Meanwhile, other fast food chains like Taco Bell, owned by Yum Brands [YUM] and Qdoba, owned by Jack In The Box [JACK], have spent a lot of money on marketing promotions to try and lure in wary Chipotle customers and their profits margins have taken a hit as a result.[13]

Although many fast food and casual dining restaurants have suffered double digit losses over the last twelve months, the popularity of dining out could help them stage a comeback. As of July 22, one-month performance of Domino’s Pizza [DPZ] is up 15.4 percent, McDonalds [MCD] is up 5.4 percent, Brinker International [EAT] is up 5.5 percent and Denny’s [DENN] is up 5.4 percent.

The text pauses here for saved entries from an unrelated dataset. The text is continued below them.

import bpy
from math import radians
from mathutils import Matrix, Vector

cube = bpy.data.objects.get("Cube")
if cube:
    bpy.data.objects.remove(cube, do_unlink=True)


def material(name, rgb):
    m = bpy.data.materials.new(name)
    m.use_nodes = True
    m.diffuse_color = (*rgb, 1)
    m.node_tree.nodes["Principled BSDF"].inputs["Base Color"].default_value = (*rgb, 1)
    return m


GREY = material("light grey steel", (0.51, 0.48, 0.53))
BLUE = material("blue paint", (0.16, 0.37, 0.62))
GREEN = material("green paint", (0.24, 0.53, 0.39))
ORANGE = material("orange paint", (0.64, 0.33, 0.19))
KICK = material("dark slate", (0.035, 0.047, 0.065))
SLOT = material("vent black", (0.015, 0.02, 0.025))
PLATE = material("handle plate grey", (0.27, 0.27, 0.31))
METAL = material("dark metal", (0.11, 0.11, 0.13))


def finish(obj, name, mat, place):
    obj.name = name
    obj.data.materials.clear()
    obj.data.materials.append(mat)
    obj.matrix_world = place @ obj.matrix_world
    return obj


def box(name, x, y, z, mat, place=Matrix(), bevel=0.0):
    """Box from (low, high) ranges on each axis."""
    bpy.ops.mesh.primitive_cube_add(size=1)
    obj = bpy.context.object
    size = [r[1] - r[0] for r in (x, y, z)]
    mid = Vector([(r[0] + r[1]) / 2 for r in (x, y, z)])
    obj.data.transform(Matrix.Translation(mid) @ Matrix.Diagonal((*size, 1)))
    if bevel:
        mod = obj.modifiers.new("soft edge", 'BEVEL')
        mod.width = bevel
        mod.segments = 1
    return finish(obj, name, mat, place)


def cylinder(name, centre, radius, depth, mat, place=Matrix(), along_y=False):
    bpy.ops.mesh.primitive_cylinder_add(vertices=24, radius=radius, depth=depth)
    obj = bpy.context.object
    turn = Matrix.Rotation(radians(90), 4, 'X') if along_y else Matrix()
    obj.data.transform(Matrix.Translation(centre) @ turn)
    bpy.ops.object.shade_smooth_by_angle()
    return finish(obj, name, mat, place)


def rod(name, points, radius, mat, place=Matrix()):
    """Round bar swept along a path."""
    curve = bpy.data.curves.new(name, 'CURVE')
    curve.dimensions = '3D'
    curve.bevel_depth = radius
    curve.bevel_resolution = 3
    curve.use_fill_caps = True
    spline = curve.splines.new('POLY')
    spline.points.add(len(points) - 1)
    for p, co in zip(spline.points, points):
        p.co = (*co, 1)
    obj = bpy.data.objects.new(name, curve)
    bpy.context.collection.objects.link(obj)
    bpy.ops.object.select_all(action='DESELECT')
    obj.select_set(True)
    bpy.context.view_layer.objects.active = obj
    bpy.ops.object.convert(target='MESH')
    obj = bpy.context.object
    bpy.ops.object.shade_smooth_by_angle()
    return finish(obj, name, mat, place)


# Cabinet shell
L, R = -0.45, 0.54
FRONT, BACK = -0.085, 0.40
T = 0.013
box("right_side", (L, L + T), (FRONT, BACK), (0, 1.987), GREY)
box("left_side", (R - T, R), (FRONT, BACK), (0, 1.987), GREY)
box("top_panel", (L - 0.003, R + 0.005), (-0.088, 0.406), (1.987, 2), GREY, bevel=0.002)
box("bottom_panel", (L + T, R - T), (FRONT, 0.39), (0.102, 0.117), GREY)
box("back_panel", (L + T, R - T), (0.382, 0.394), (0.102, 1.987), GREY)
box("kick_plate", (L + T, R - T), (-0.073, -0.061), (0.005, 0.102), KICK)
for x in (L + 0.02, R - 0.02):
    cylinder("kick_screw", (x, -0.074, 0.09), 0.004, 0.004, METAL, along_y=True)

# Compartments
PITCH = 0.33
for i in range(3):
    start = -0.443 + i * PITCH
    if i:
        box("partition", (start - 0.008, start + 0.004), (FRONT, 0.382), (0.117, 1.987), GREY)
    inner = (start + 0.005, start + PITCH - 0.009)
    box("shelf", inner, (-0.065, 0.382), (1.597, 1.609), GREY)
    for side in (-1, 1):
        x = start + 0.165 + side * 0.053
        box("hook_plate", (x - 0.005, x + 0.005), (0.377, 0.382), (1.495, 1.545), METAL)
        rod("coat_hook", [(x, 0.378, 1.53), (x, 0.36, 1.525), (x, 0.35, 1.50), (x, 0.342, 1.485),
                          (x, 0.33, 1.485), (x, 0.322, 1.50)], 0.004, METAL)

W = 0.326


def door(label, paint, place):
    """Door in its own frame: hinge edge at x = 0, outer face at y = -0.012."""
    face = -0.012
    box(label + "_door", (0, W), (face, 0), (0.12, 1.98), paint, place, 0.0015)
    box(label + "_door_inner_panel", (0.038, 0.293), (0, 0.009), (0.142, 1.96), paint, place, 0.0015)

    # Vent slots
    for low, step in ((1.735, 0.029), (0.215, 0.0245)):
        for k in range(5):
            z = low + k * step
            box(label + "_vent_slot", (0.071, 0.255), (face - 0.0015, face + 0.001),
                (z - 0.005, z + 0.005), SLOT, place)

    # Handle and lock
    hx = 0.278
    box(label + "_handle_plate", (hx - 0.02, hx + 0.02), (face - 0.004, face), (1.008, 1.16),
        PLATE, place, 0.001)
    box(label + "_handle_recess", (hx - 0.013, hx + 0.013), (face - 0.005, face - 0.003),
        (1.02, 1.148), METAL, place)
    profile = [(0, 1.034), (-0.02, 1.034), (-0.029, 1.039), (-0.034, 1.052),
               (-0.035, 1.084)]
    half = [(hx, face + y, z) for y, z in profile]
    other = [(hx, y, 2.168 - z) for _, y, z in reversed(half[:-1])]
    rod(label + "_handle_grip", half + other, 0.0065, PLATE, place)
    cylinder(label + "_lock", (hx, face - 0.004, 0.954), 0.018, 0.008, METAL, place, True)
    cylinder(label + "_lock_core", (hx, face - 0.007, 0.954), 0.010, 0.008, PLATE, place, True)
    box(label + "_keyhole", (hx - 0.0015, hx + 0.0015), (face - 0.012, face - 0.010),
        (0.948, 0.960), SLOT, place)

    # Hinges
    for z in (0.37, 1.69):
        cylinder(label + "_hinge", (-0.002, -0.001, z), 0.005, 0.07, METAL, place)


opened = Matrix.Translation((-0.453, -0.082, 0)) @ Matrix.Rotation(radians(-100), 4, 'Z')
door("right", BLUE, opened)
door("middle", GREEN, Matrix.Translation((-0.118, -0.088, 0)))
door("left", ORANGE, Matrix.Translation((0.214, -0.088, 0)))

Investing in securities involves risks, you should be aware of prior to making an investment decision, including the possible loss of principal. An investment in individual stocks, or a collection of stocks focused on a particular theme or idea, such as a motif, may be subject to increased risk of price fluctuation over more diversified holdings due to adverse developments which can affect a particular industry or sector. Investments in ETFs can include those with a narrow or targeted investment strategy and can be subject to similar sector risks than more broadly diversified investments. Motif makes no representation regarding the suitability of a particular investment or investment strategy. You are responsible for all investment decisions you make including understanding the risks involved with your investment strategy.

Performance returns, including 1-month Return/Return Since Inception/1-year returns indicates the performance of this particular motif over that stated period of time as of the date provided. Performance is quoted for informational purposes only, however, there is no guarantee those returns will continue. See how we calculate returns.

Investments in commodity-related products, such as precious metals, agricultural products, and oil may be subject to greater volatility and liquidity risks than investments in traditional securities. Commodity-related products can be significantly impacted by underlying commodity prices, world events, government regulations, and economic conditions, which can dramatically affect the value of an investment.


[1] Delfeld, Carl, “Back to basics: Investing in food and water,” Wall Street daily, April 5, 2016.

[2] Hailstorm, Sara, “The angel investor’s guide to investing in food,” CircleUp, May 27, 2015.

[3] Ibid.

[4] Center for Nutrition Policy and Promotion, “USDA Food Plans: Cost of Food,” United States Department of Agriculture, July 23, 2016.

[5] Bureau of Labor Statistics, “Consumer Price Index – June 2016,” U.S. Department of Labor, July 15, 2016.

[6] Trading Economics, “Food Inflation,” Trading Economics, July 23, 2016.

[7] Ibid.

[8] BBC News, “Brexit would mean higher food prices, warn former retail bosses,” BBC News, June 21, 2016.

[9] Walters, Natalie, “General Mills (GIS) stock retreats after announcing possible 1,400 job cut,” The Street, July 21, 2016.

[10] The Street, “Tyson Foods (TSN) reaches new lifetime high today,” The Street, July 22, 2016.

[11] Baer, Drake, “Americans spend more on restaurants than groceries, because of huge social changes,” New York Magazine, June 15, 2016.

[12] Strom, Stephanie, “Chipotle’s rough spell is no help for its rivals,” The New York Times, July 21, 2016.

[13] Ibid.